■ Task directions
Filter the entries for the word "colour". Copy each line in which it occurs.

(Beginning of Information)

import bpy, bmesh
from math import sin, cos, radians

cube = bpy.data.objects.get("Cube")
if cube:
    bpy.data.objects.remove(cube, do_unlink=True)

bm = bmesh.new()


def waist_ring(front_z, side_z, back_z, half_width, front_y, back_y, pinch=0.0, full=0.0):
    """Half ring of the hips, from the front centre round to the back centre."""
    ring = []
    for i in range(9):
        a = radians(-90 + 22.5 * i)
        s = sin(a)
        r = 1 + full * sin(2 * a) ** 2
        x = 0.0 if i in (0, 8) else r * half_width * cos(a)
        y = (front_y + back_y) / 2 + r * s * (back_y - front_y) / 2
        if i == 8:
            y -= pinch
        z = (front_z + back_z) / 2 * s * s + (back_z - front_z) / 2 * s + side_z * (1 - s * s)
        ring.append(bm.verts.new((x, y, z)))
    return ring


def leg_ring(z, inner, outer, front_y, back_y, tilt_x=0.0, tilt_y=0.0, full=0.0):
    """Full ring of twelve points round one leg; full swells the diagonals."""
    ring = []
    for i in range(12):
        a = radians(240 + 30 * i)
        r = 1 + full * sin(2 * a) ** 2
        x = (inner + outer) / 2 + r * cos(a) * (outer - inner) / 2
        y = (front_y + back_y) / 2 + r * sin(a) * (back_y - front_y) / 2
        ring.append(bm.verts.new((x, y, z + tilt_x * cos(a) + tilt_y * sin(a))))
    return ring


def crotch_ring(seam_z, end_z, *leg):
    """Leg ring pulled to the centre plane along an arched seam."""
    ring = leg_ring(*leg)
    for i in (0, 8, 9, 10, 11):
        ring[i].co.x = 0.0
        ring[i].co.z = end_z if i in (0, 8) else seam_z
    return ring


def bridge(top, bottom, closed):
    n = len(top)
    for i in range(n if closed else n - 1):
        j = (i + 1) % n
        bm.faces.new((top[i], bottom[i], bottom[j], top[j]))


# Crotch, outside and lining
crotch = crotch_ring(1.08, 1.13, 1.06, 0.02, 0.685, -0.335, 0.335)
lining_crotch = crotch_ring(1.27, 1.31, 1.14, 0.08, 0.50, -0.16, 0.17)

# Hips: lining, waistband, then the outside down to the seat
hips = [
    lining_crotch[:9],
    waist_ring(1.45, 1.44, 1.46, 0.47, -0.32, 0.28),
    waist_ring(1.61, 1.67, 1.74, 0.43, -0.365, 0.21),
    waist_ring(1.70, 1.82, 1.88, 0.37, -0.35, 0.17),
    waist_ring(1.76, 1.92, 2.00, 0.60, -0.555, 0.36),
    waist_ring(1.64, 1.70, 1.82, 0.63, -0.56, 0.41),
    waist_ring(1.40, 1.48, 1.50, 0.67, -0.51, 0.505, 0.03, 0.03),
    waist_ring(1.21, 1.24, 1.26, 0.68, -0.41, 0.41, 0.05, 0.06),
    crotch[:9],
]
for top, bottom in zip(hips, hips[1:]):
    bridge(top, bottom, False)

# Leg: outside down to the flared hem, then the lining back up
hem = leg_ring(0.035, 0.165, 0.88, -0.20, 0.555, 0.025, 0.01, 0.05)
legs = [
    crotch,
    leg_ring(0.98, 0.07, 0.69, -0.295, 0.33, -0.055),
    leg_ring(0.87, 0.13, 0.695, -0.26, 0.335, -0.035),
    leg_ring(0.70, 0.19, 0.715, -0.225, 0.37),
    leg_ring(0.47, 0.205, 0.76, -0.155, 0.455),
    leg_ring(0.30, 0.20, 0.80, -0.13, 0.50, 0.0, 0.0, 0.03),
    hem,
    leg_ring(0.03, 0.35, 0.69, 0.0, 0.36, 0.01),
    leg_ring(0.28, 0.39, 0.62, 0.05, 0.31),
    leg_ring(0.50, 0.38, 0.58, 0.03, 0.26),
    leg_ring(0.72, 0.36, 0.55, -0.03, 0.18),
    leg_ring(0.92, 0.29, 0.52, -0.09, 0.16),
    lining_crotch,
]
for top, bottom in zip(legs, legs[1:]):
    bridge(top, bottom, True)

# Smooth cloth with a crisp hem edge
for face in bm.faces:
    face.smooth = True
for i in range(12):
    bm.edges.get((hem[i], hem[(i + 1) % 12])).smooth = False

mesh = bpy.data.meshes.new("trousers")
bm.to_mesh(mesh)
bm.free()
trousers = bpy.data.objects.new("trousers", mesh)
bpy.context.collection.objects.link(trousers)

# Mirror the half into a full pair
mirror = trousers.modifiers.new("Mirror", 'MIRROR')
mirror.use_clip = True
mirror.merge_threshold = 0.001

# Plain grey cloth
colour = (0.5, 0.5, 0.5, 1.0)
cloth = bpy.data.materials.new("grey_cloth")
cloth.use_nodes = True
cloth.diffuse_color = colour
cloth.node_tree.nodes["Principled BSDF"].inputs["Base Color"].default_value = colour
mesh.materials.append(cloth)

(End of Information)

■ Answer for this exercise
colour = (0.5, 0.5, 0.5, 1.0)
cloth.diffuse_color = colour
cloth.node_tree.nodes["Principled BSDF"].inputs["Base Color"].default_value = colour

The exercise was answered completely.